BAS with the 6th Letter at Tattoo (567 Queen West), Thursday (July 31), 9 pm. $15. INK, TM.
When it came time for Queens rapper Bas, born Abbas Hamad, to release his latest project, Last Winter (Dreamville/Interscope), the up-and-coming emcee and his close friend, hip-hop star/Dreamville head J. Cole, had some decisions to make.
"We just did an Interscope deal and we wanted to really make a statement," says Bas (pronounced with a long "ah" sound) over the phone from his hotel room in Vancouver - a recent tour stop where the Dreamville crew have spontaneously decided to record.
"Me and Cole would talk.... ‘It's not a mixtape - there's no freestyles, it's all original work, I'm not rapping on other people's beats, so let's just call it what it is.' It's an album even if people aren't necessarily ready for an album from me just yet. But we would have sold ourselves short naming it a mixtape."
The project coasts along on the chillest of summertime beats, matched in serenity by the fluidity of the rapper's flow - indebted a little to his mentor, but individual nonetheless.

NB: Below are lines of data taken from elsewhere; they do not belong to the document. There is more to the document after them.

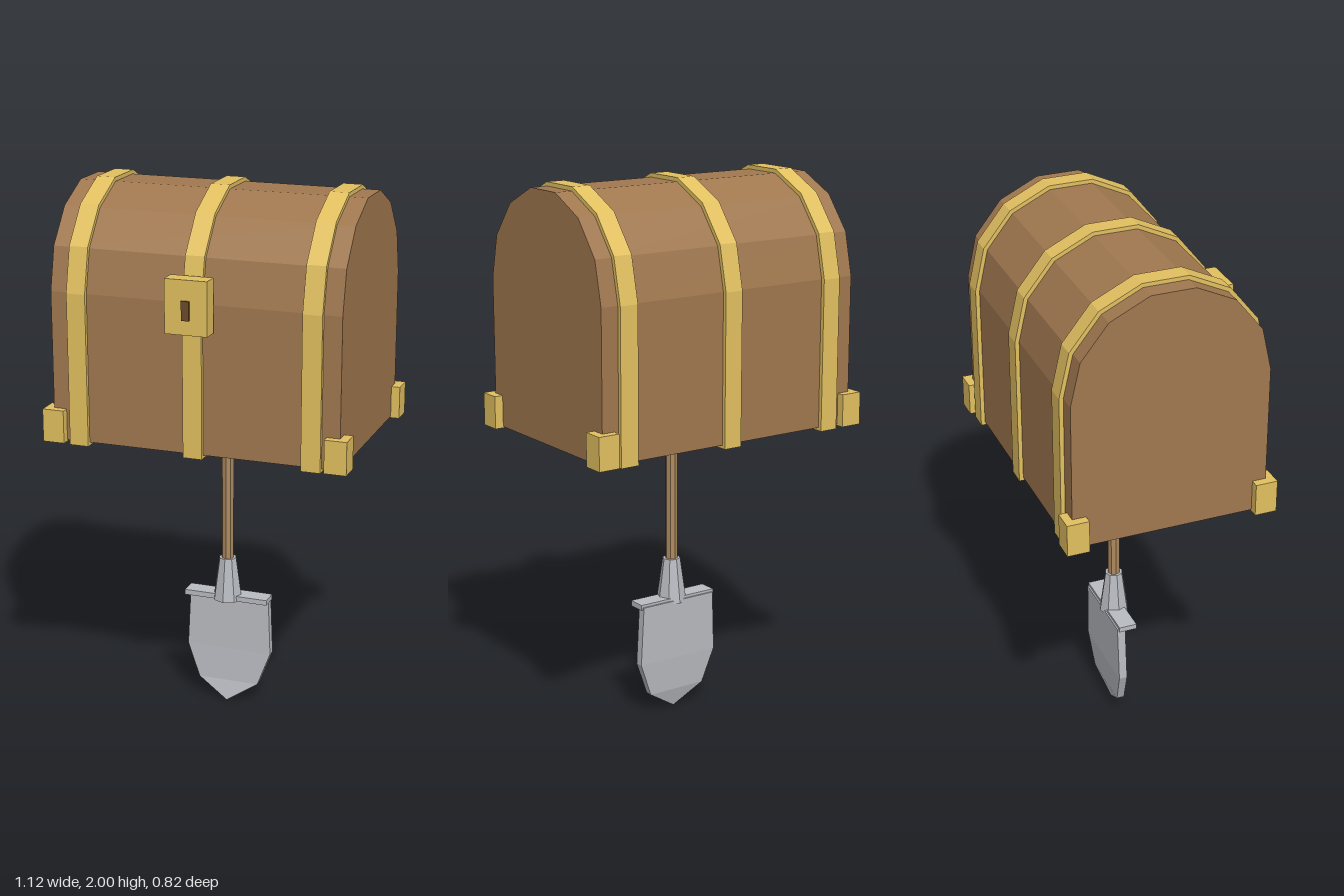
import * as THREE from 'three';

const mat = (color, extra = {}) => new THREE.MeshStandardMaterial({ color, flatShading: true, ...extra });
const CZ = -0.025; // depth centre of the chest

// Arched outline: straight walls topped by a seven-sided half circle
function archPoints(radius, bottom) {
  const pts = [new THREE.Vector2(-radius, bottom), new THREE.Vector2(radius, bottom)];
  for (let i = 0; i <= 7; i++) {
    const a = (i * Math.PI) / 7;
    pts.push(new THREE.Vector2(Math.cos(a) * radius, 1.64 + Math.sin(a) * radius));
  }
  return pts;
}

// Extrude an arch along x, centred on the given x
function archSolid(shape, width, x) {
  const g = new THREE.ExtrudeGeometry(shape, { depth: width, bevelEnabled: false });
  g.translate(0, 0, -width / 2);
  g.rotateY(-Math.PI / 2);
  g.translate(x, 0, CZ);
  return g;
}

// Blade from rectangular cross-sections [y, half width, front z, back z], top to tip
function bladeGeometry(rows) {
  const pos = [];
  const ring = ([y, w, f, b]) => [[-w, y, f], [w, y, f], [w, y, b], [-w, y, b]];
  const quad = (a, b, c, d) => pos.push(...a, ...b, ...c, ...a, ...c, ...d);
  for (let i = 0; i < rows.length - 1; i++) {
    const t = ring(rows[i]);
    const u = ring(rows[i + 1]);
    for (let k = 0; k < 4; k++) {
      const n = (k + 1) % 4;
      quad(u[k], u[n], t[n], t[k]);
    }
  }
  quad(...ring(rows[0]));
  const g = new THREE.BufferGeometry();
  g.setAttribute('position', new THREE.Float32BufferAttribute(pos, 3));
  g.computeVertexNormals();
  return g;
}

export function createModel() {
  const root = new THREE.Group();
  const wood = mat(0xa0784f);
  const gold = mat(0xe2c060);
  const steel = mat(0xb8bbc0);
  const shaft = mat(0xad8a60);
  const dark = mat(0x6b4a2c);

  const add = (parent, name, geometry, material) => {
    const m = new THREE.Mesh(geometry, material);
    m.name = name;
    parent.add(m);
    return m;
  };
  const box = (parent, name, min, max, material) => {
    const g = new THREE.BoxGeometry(max[0] - min[0], max[1] - min[1], max[2] - min[2]);
    g.translate((min[0] + max[0]) / 2, (min[1] + max[1]) / 2, (min[2] + max[2]) / 2);
    return add(parent, name, g, material);
  };

  // Chest
  const chest = new THREE.Group();
  chest.name = 'chest';
  root.add(chest);
  add(chest, 'chestBody', archSolid(new THREE.Shape(archPoints(0.355, 1.1)), 1.06, 0), wood);

  // Metal straps wrapping all the way round
  for (const x of [-0.43, 0, 0.43]) {
    const strap = new THREE.Shape(archPoints(0.37, 1.088));
    strap.holes.push(new THREE.Path(archPoints(0.345, 1.11)));
    add(chest, 'strap', archSolid(strap, 0.07, x), gold);
  }

  // Corner blocks
  for (const sx of [-1, 1]) {
    for (const sz of [-1, 1]) {
      const g = new THREE.BoxGeometry(0.08, 0.12, 0.08);
      g.translate(sx * 0.522, 1.155, CZ + sz * 0.345);
      add(chest, 'cornerBlock', g, gold);
    }
  }

  // Lock
  box(chest, 'lockPlate', [-0.077, 1.545, 0.337], [0.077, 1.737, 0.4], gold);
  box(chest, 'keyhole', [-0.014, 1.597, 0.39], [0.014, 1.665, 0.408], dark);

  // Shovel
  const shovel = new THREE.Group();
  shovel.name = 'shovel';
  root.add(shovel);
  const handle = new THREE.CylinderGeometry(0.023, 0.023, 0.62, 8);
  handle.translate(0, 0.81, -0.021);
  add(shovel, 'handle', handle, shaft);
  const socket = new THREE.CylinderGeometry(0.033, 0.056, 0.165, 8);
  socket.translate(0, 0.502, -0.021);
  add(shovel, 'socket', socket, steel);
  box(shovel, 'footRest', [-0.162, 0.42, -0.062], [0.162, 0.44, 0.006], steel);
  add(shovel, 'blade', bladeGeometry([
    [0.43, 0.155, -0.037, -0.068],
    [0.205, 0.165, -0.033, -0.064],
    [0.075, 0.117, -0.026, -0.055],
    [0, 0, -0.008, -0.034],
  ]), steel);

  return root;
}
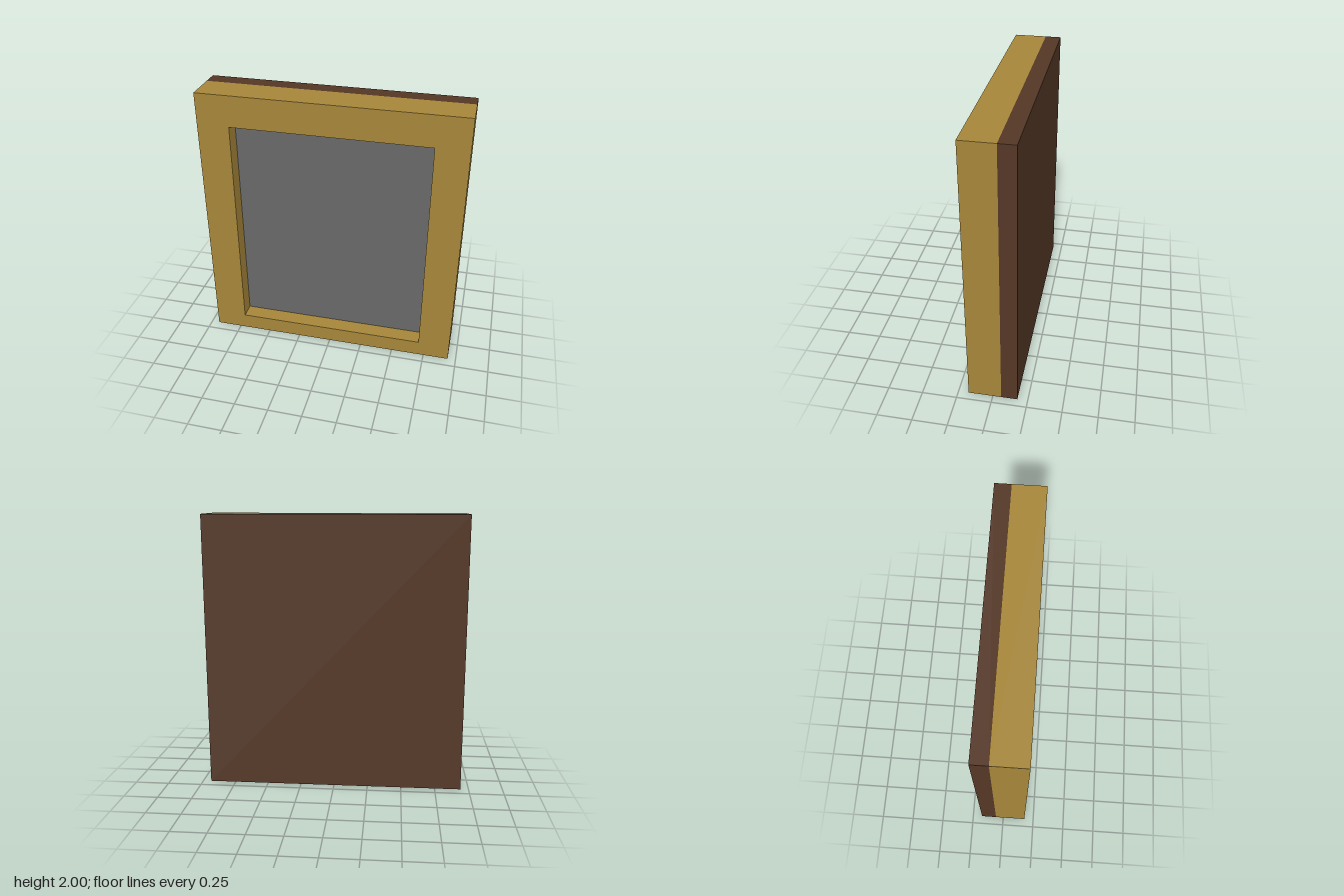
import * as THREE from 'three';

const W = 1.88, H = 2, BACK = -0.176, SEAM = -0.06, FRONT = 0.176, PANEL = 0.058;
const OPEN = { x: 0.706, bottom: 0.12, top: 1.77 };

const mat = (name, color) => {
  const m = new THREE.MeshStandardMaterial({ color });
  m.name = name;
  return m;
};

export function createModel() {
  const group = new THREE.Group();
  const gold = mat('gold', 0xa6863a);
  const brown = mat('dark wood', 0x543726);
  const grey = mat('grey', 0x686868);

  const add = (name, geometry, material, x, y, z) => {
    const mesh = new THREE.Mesh(geometry, material);
    mesh.name = name;
    mesh.position.set(x, y, z);
    group.add(mesh);
  };

  // Gold frame with a rectangular opening
  const rect = (T, x, y0, y1) => new T([
    new THREE.Vector2(-x, y0), new THREE.Vector2(x, y0),
    new THREE.Vector2(x, y1), new THREE.Vector2(-x, y1),
  ]);
  const outline = rect(THREE.Shape, W / 2, 0, H);
  outline.holes.push(rect(THREE.Path, OPEN.x, OPEN.bottom, OPEN.top));
  const frame = new THREE.ExtrudeGeometry(outline, { depth: FRONT - SEAM, bevelEnabled: false });
  add('frame', frame, gold, 0, 0, SEAM);

  // Solid wooden backing
  add('backing', new THREE.BoxGeometry(W, H, SEAM - BACK), brown, 0, H / 2, (SEAM + BACK) / 2);

  // Recessed panel filling the opening
  add('panel', new THREE.BoxGeometry(OPEN.x * 2, OPEN.top - OPEN.bottom, PANEL - SEAM), grey,
    0, (OPEN.top + OPEN.bottom) / 2, (PANEL + SEAM) / 2);

  return group;
}
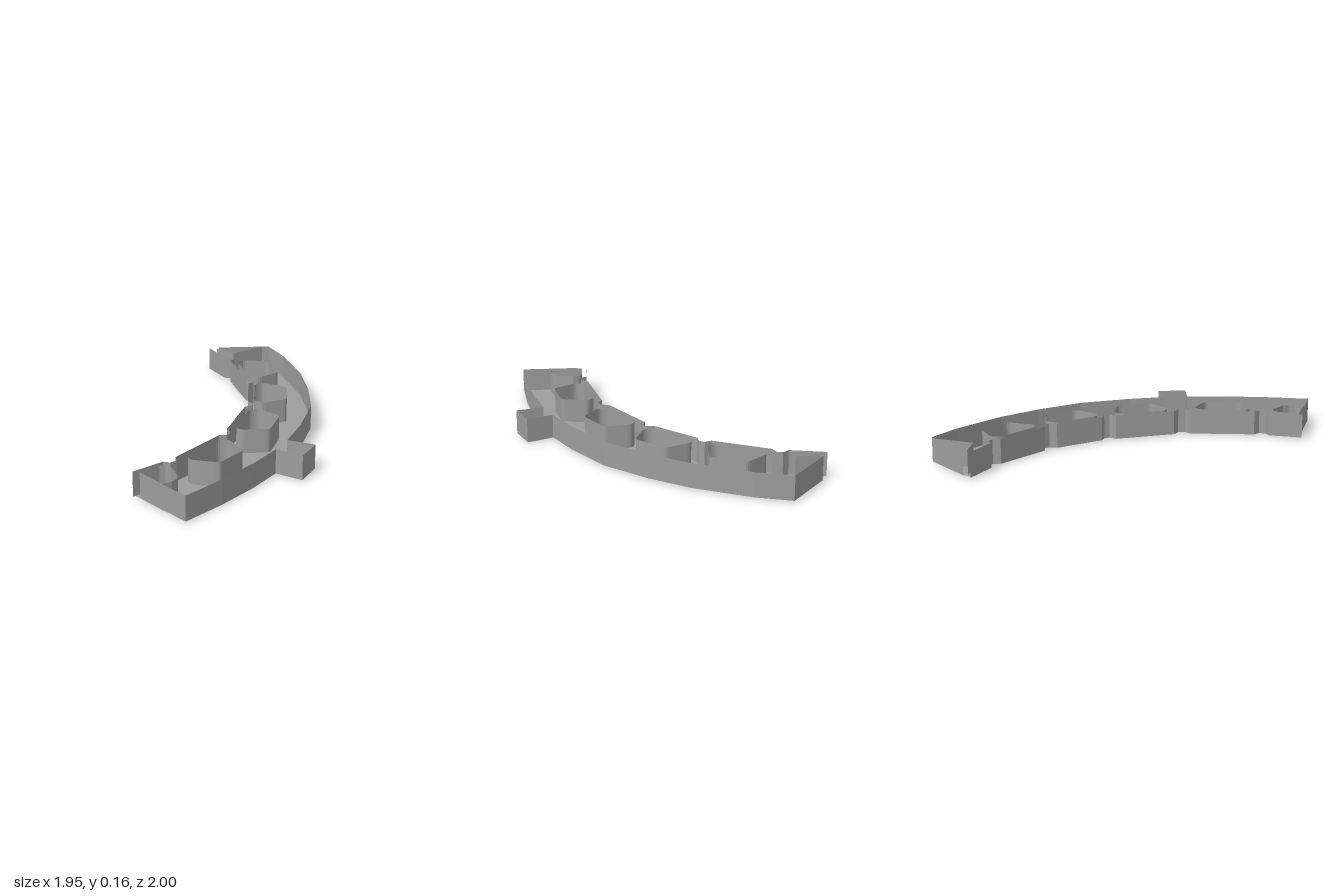
import * as THREE from 'three';

const TOP = 0.16, FLOOR = 0.006;
const material = new THREE.MeshStandardMaterial({ color: 0x9d9d9d, flatShading: true, side: THREE.DoubleSide });
const V = (p) => new THREE.Vector2(p[0], p[1]);

// Thin upright wall along a plan path of (x, z) points
function wall(name, points, y0, y1, closed) {
  const pos = [];
  const count = closed ? points.length : points.length - 1;
  for (let i = 0; i < count; i++) {
    const a = points[i], b = points[(i + 1) % points.length];
    pos.push(a.x, y0, a.y, b.x, y0, b.y, b.x, y1, b.y);
    pos.push(a.x, y0, a.y, b.x, y1, b.y, a.x, y1, a.y);
  }
  const geo = new THREE.BufferGeometry();
  geo.setAttribute('position', new THREE.Float32BufferAttribute(pos, 3));
  geo.computeVertexNormals();
  const mesh = new THREE.Mesh(geo, material);
  mesh.name = name;
  return mesh;
}

// Flat horizontal sheet with optional holes
function sheet(name, points, y, holes = []) {
  const shape = new THREE.Shape(points);
  for (const h of holes) shape.holes.push(new THREE.Path(h));
  const geo = new THREE.ShapeGeometry(shape).rotateX(Math.PI / 2).translate(0, y, 0);
  const mesh = new THREE.Mesh(geo, material);
  mesh.name = name;
  return mesh;
}

// Plan polygon with rounded corners
function rounded(corners, radius) {
  const out = [];
  corners.forEach((c, i) => {
    const n = corners.length;
    const toward = (o) => c.clone().add(o.clone().sub(c).setLength(radius));
    const start = toward(corners[(i + n - 1) % n]), end = toward(corners[(i + 1) % n]);
    out.push(...new THREE.QuadraticBezierCurve(start, c, end).getPoints(3));
  });
  return out;
}

// Pocket set behind a straight stretch of the inner wall, tapering outward
function pocketOutline(a, b) {
  const mid = a.clone().add(b).multiplyScalar(0.5);
  const along = b.clone().sub(a).normalize();
  const out = new THREE.Vector2(-along.y, along.x);
  const plan = [[-0.15, 0.04], [0.15, 0.04], [0.185, 0.09], [0.115, 0.25], [-0.115, 0.25], [-0.185, 0.09]];
  const corners = plan.map(([s, d]) => mid.clone().addScaledVector(along, s).addScaledVector(out, d));
  return rounded(corners, 0.025);
}

export function createModel() {
  const group = new THREE.Group();

  // Curved tray: notched inner edge, then outer edge with its tab
  const inner = [
    [-0.965, 0.56], [-0.765, 0.54], [-0.735, 0.575], [-0.69, 0.57], [-0.67, 0.525],
    [-0.275, 0.395], [-0.23, 0.415], [-0.19, 0.395], [-0.18, 0.34],
    [0.13, 0.095], [0.18, 0.105], [0.205, 0.08], [0.2, 0.03],
    [0.395, -0.235], [0.445, -0.245], [0.465, -0.28], [0.44, -0.32],
    [0.565, -0.68], [0.61, -0.7], [0.615, -0.74], [0.58, -0.775], [0.6, -0.985],
  ].map(V);
  const outer = [
    [0.665, -0.972], [0.973, -0.79], [0.93, -0.56], [0.805, -0.2], [0.665, 0.06],
    [0.48, 0.325], [0.215, 0.55], [0.015, 0.685], [0.11, 0.835], [-0.055, 0.925],
    [-0.125, 0.76], [-0.35, 0.85], [-0.63, 0.935], [-0.91, 0.997], [-0.957, 0.62],
  ].map(V);

  // Four full pockets between notches and a part pocket cut by the left end
  const pockets = [4, 8, 12, 16].map((i) => pocketOutline(inner[i], inner[i + 1]));
  const endPocket = [
    [-0.95, 0.59], [-0.81, 0.575], [-0.78, 0.59], [-0.765, 0.63],
    [-0.8, 0.75], [-0.83, 0.785], [-0.87, 0.8], [-0.93, 0.8],
  ].map(V);
  pockets.push(endPocket);

  group.add(sheet('trayFloor', [...inner, ...outer], FLOOR, pockets));

  // The inner wall runs slightly past both ends, leaving narrow corner gaps
  const innerRun = [V([-0.98, 0.562]), ...inner, V([0.602, -1])];
  group.add(wall('innerWall', innerRun, FLOOR, TOP, false));
  group.add(wall('outerWall', outer, FLOOR, TOP, false));

  pockets.forEach((p) => {
    group.add(wall('pocketWall', p, 0, TOP, true));
    group.add(sheet('pocketFloor', p, 0));
  });

  // Folded partition behind the slanted end
  const partition = [[0.64, -0.96], [0.68, -0.81], [0.93, -0.81]].map(V);
  group.add(wall('endPartition', partition, FLOOR, TOP, false));

  return group;
}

The hilarious promo video Dreamville made for the project - a spoof of ESPN's 30 For 30 documentary series with the tagline "An album from a n--ga who ain't got a lot of fans yet" - was characteristic of what separates them from other hip-hop collectives.
"Our main objective is to put classic projects together. It's not about the posturing that's typical in hip-hop," says Bas.
"We just really believe in the road. Cole was signed two years before his first album came out. Those two years he's going city to city - it's like a campaign trail. As far as image, we're not concerned about it, cuz that stuff is not real. Other people do it for perception, for social media, for the internet."
Bas started by tagging along with Cole, making music on the road and observing. Then, over multiple tours, he slowly built his live skills, going from performing one song to 15-, 30- and 45-minutes sets, until now, his headlining tour.
That practice also honed his craft.
"When you watch a live show every night, you take in the moments that the crowd really responds to and anticipates," he says. "That changes how you write songs, because you have to write those moments into the songs."
There won't be any inside jokes to make about album two. Bas - and his fans - have arrived.